The most pressing issues impacting Africa’s wildlife are expertly tackled by Ivan Carter- wildlife conservationist, photographer, television host, and hunting guide. As a native of Zimbabwe, he grew up seeing the importance of animals in Africa. He founded the Ivan Carter Wildlife Conservation Alliance, a nonprofit providing financial support to anti-poaching teams, helps create new strategies to reduce poaching, and increases awareness of this issue. He also has his own television show Carter’s W.A.R. (Wild Animal Response). In this series, Carter puts his life on the line and gets between the most at-risk animals and heavily armed poachers in the wilds of Africa.
In addition to managing his nonprofit and hosting his television show, Ivan Carter was rated by Conde Nast Traveler as one of Africa’s top 10 guides (non-hunting) and he has spoken at Stanford University about elephant populations, tourism impacts, and biological adaptations and he spoke for several Fortune 500 companies about human impact on the environment.
What inspired you to create the Ivan Carter Wildlife Conservation Alliance and Carter’s W.A.R.?
After a couple of decades on the front line guiding folks through Africa, I realized that with the growing human element, there were stories that truly needed to be told. The animal conservation conflicts are growing but there are also heroes at the heart of each one, often with great solutions and yet this has seemed somehow to escape the attention of the general public. So we embarked on Carter’s W.A.R., which is a show designed to entertain, educate and to illicit an emotional response from a viewer and challenge them to step up and support our initiatives.
Our foundation is called the Ivan Carter Wildlife Conservation Alliance- with emphasis on the word alliance, we partner and support people who have been working on solutions for years and each and every one of our chosen initiatives has a partner. I believe conservation is simple- identify the hero of an issue, someone with the solution clear in their mind and then motivate a community to get them the funding and support they need to thrive!
How did you get started working in wildlife preservation?
It truly is simply an extension of a childhood love of nature and the outdoors. I love being in the field and as one matures and starts to have kids you realize that if we want our environment, ecosystems and species to endure we have to do something to make a difference and that’s my goal, to do something that makes a difference.
What is the human wildlife conflict?
It depends on where you are looking, it could be a man-eating crocodile epidemic in Mozambique, it could be the cattle lion conflict that exists in many parts of Africa, it could be the demise of species being poached for body parts to satisfy eastern cultural markets, or it could be the illegal trade of live animals for the pet trade.
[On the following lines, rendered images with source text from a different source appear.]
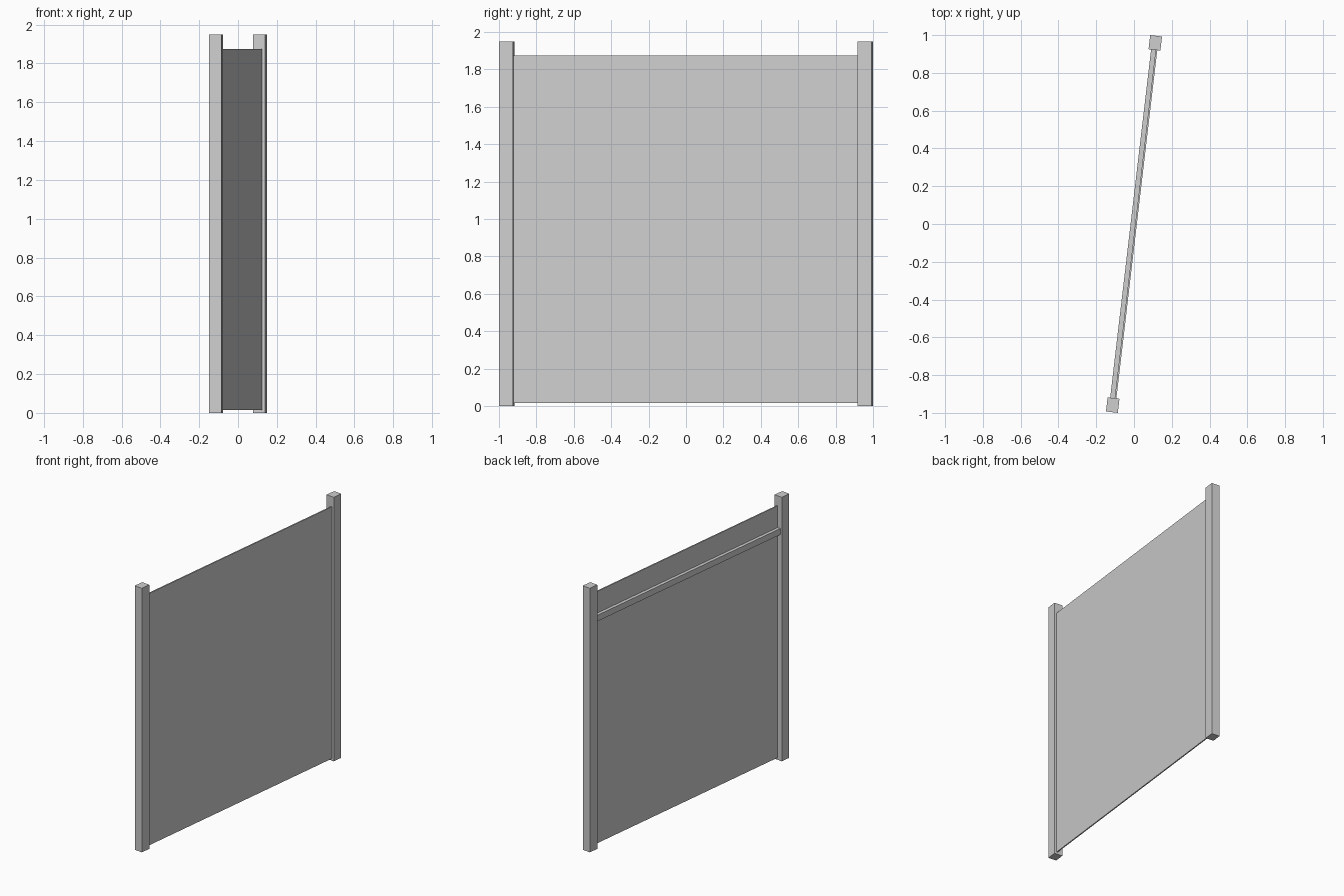
import bpy
import bmesh
import math
from mathutils import Matrix

cube = bpy.data.objects.get("Cube")
if cube:
    bpy.data.objects.remove(cube, do_unlink=True)

# The panel runs along its own y axis, then is turned slightly about z
TURN = Matrix.Rotation(math.radians(-6.7), 4, "Z")
HALF = 1.003          # half of the overall length
POST_L = 0.075        # post size along the fence
POST_W = 0.063        # post size across the fence
SPAN = HALF - POST_L  # inner face of each post

grey = bpy.data.materials.new("plain_grey")
grey.use_nodes = True
COLOUR = (0.62, 0.62, 0.62, 1)
grey.diffuse_color = COLOUR
for node in grey.node_tree.nodes:
    if node.type == "BSDF_PRINCIPLED":
        node.inputs["Base Color"].default_value = COLOUR


def box(name, xs, ys, zs):
    """Box between the given limits, in the fence's own frame."""
    bm = bmesh.new()
    bmesh.ops.create_cube(bm, size=1)
    for v in bm.verts:
        v.co = [lim[0] if c < 0 else lim[1] for c, lim in zip(v.co, (xs, ys, zs))]
    mesh = bpy.data.meshes.new(name)
    bm.to_mesh(mesh)
    bm.free()
    mesh.materials.append(grey)
    obj = bpy.data.objects.new(name, mesh)
    obj.matrix_world = TURN
    bpy.context.collection.objects.link(obj)
    return obj


# Two end posts
for name, side in (("front_post", -1), ("back_post", 1)):
    ends = sorted((side * SPAN, side * HALF))
    box(name, (-POST_W / 2, POST_W / 2), ends, (0, 1.95))

# Thin board between the posts, with one rail behind it near the top
box("board", (0.006, 0.015), (-SPAN, SPAN), (0.015, 1.875))
box("upper_rail", (-0.018, 0.006), (-SPAN, SPAN), (1.67, 1.715))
Each and every one of these leads to the decline in wildlife, and none of them are sustainable from a wildlife perspective. Equally each is born of one fact – there are more people on the planet every day and the wildlife is therefore under greater and greater pressure.
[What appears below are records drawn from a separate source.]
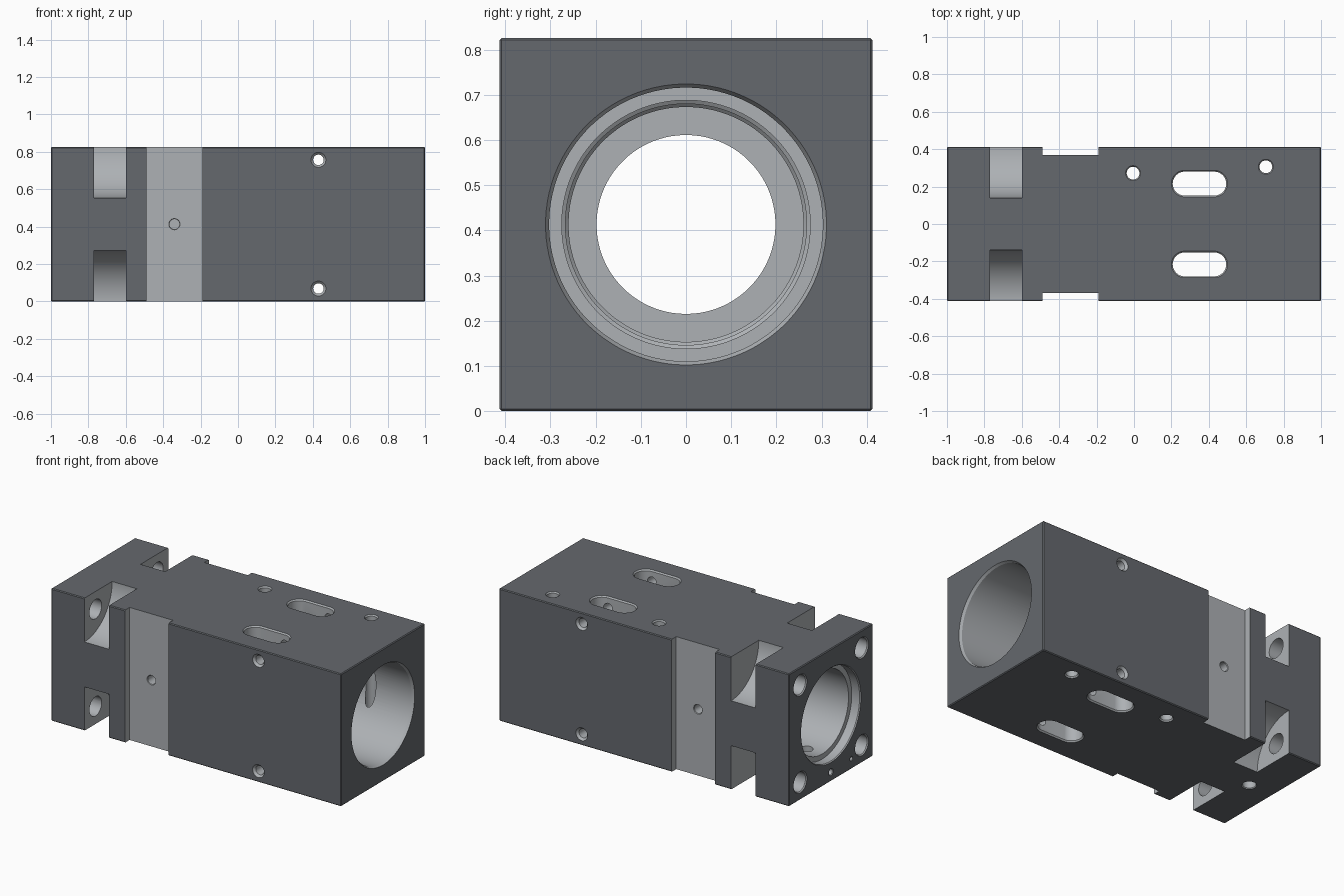
import bpy, bmesh, math
from mathutils import Vector, Matrix

if "Cube" in bpy.data.objects:
    bpy.data.objects.remove(bpy.data.objects["Cube"])

W, H = 0.413, 0.826          # half depth, height
C = H / 2                    # bore axis height


def material(name, color):
    m = bpy.data.materials.new(name)
    m.diffuse_color = (*color, 1)
    m.use_nodes = True
    m.node_tree.nodes["Principled BSDF"].inputs["Base Color"].default_value = m.diffuse_color
    return m


dark = material("dark_finish", (0.13, 0.14, 0.155))
light = material("machined_finish", (0.42, 0.44, 0.46))


def make_object(name, bm, mat):
    bmesh.ops.recalc_face_normals(bm, faces=bm.faces)
    me = bpy.data.meshes.new(name)
    bm.to_mesh(me)
    bm.free()
    me.materials.append(mat)
    ob = bpy.data.objects.new(name, me)
    bpy.context.collection.objects.link(ob)
    return ob


def box(name, lo, hi, mat, bevel=0):
    lo, hi = Vector(lo), Vector(hi)
    bm = bmesh.new()
    size = hi - lo
    bmesh.ops.create_cube(bm, size=1, matrix=Matrix.Translation((lo + hi) / 2)
                          @ Matrix.Diagonal((*size, 1)))
    if bevel:
        bmesh.ops.bevel(bm, geom=bm.edges[:], offset=bevel, segments=1, affect='EDGES')
    return make_object(name, bm, mat)


# body
body = box("valve_body", (-1, -W, 0), (1, W, H), dark, 0.005)


def cut(cutter):
    mod = body.modifiers.new("cut", 'BOOLEAN')
    mod.operation, mod.solver, mod.object = 'DIFFERENCE', 'EXACT', cutter
    mod.material_mode = 'TRANSFER'
    bpy.context.view_layer.objects.active = body
    bpy.ops.object.modifier_apply(modifier=mod.name)
    bpy.data.objects.remove(cutter, do_unlink=True)


def drill(start, axis, profile, seg=32, stretch=0):
    """Cut a turned shape: profile is (distance along axis, radius)."""
    bm = bmesh.new()
    rings = []
    for t, r in profile:
        ring = []
        for i in range(seg):
            a = 2 * math.pi * (i + 0.5) / seg
            x = r * math.cos(a)
            ring.append(bm.verts.new((x + math.copysign(stretch, x), r * math.sin(a), t)))
        rings.append(ring)
    for a, b in zip(rings, rings[1:]):
        for i in range(seg):
            j = (i + 1) % seg
            bm.faces.new((a[i], a[j], b[j], b[i]))
    bm.faces.new(rings[0])
    bm.faces.new(rings[-1])
    rot = Vector((0, 0, 1)).rotation_difference(Vector(axis)).to_matrix().to_4x4()
    bm.transform(Matrix.Translation(start) @ rot)
    cut(make_object("cutter", bm, light))


def through(length, r, rc, c):
    """Profile of a through hole chamfered at both ends."""
    return [(-0.02, rc), (0, rc), (c, r), (length - c, r), (length, rc), (length + 0.02, rc)]


def blind(depth, r, rc, c):
    return [(-0.02, rc), (0, rc), (c, r), (depth, r)]


# main stepped bore, from the left end to the right end
drill((-1, 0, C), (1, 0, 0),
      [(-0.02, 0.295), (0, 0.295), (0.006, 0.29), (0.06, 0.29), (0.06, 0.258), (0.5, 0.258),
       (0.5, 0.198), (0.72, 0.198), (0.72, 0.26), (0.75, 0.26), (0.757, 0.267),
       (0.78, 0.267), (0.785, 0.275), (0.81, 0.275), (0.81, 0.303), (1.985, 0.303),
       (2, 0.311), (2.02, 0.311)], seg=96)

for s in (-1, 1):
    # side grooves with a centre hole
    y0, y1 = sorted((s * 0.368, s * 0.6))
    cut(box("cutter", (-0.49, y0, -0.1), (-0.19, y1, H + 0.1), light))
    drill((-0.34, s * 0.368, C), (0, -s, 0), blind(0.11, 0.027, 0.03, 0.004))
    # long slots through the body
    drill((0.35, s * 0.216, 0), (0, 0, 1), through(H, 0.064, 0.071, 0.008), seg=48, stretch=0.079)
    # cross holes, front to back
    drill((0.43, -W, C + s * 0.344), (0, 1, 0), through(2 * W, 0.028, 0.04, 0.014))
    for u in (-1, 1):
        # corner pockets and their bolt holes
        drill((-0.77, s * W, C + u * W), (1, 0, 0), [(0, 0.273), (0.17, 0.273)], seg=96)
        drill((-1, s * 0.303, C + u * 0.303), (1, 0, 0), blind(0.26, 0.06, 0.066, 0.006))

# vertical holes
for x, y in ((-0.005, 0.272), (0.705, 0.306)):
    drill((x, y, 0), (0, 0, 1), through(H, 0.034, 0.04, 0.008))

# bottom port and small holes in the left end
drill((-0.83, 0, 0), (0, 0, 1), blind(0.22, 0.038, 0.042, 0.005))
drill((-1, 0, 0.058), (1, 0, 0), blind(0.17, 0.019, 0.022, 0.004))
drill((-1, -0.2, 0.065), (1, 0, 0), blind(0.1, 0.012, 0.014, 0.003))

bpy.ops.object.select_all(action='DESELECT')
body.select_set(True)
bpy.context.view_layer.objects.active = body
bpy.ops.object.shade_smooth_by_angle(angle=math.radians(25))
Poaching is, very simply put, the illegal killing of wildlife. It’s driven by one factor- wildlife value. Whether the wildlife is seen as a valuable food or the source of a valuable product, it’s simply the theft of this wildlife. For those reasons – a million tons of bushmeat is poached in the Congo Basin alone every year, 30,000 elephants are killed for their ivory to satisfy an Asian demand, and we lose a rhino every 8 hours…and this reduction in rhino numbers led to rhino horn being the most valuable commodity on
What animals are most at risk for poaching today?
There are actually a host of them and while the focus is always on rhinos, we have seen giraffes go extinct in seven African countries, and we see several hundred live baby chimps traded into the exotic pet industry every single year.
Are there laws in place today to protect against poaching? What are the consequences?
This varies a lot from country to country but yes, the very definition of the word poaching means illegal killing and so every poacher is by definition a lawbreaker. In some counties there is even a shoot to kill policy in place against poachers.
Yes, and I think it will be at the hand of man.
What can the average person do to raise awareness for endangered species and threats from poachers?
Without realizing it, every extra plastic packet we use, every extra minute of time we leave a light on, all has an effect. The plastic will be with us likely forever and the power it takes to generate running water or electricity has a huge impact. In America particularly- waste less food, it takes the same amount of energy and resources to generate food we throw away as it does food we eat!
Ivan Carter recently took a trip to Dallas, TX where he sat down with EARTHx founder, Trammell S. Crow, to further the conversation on wildlife. Stay tuned for the exciting details of a joint effort to come!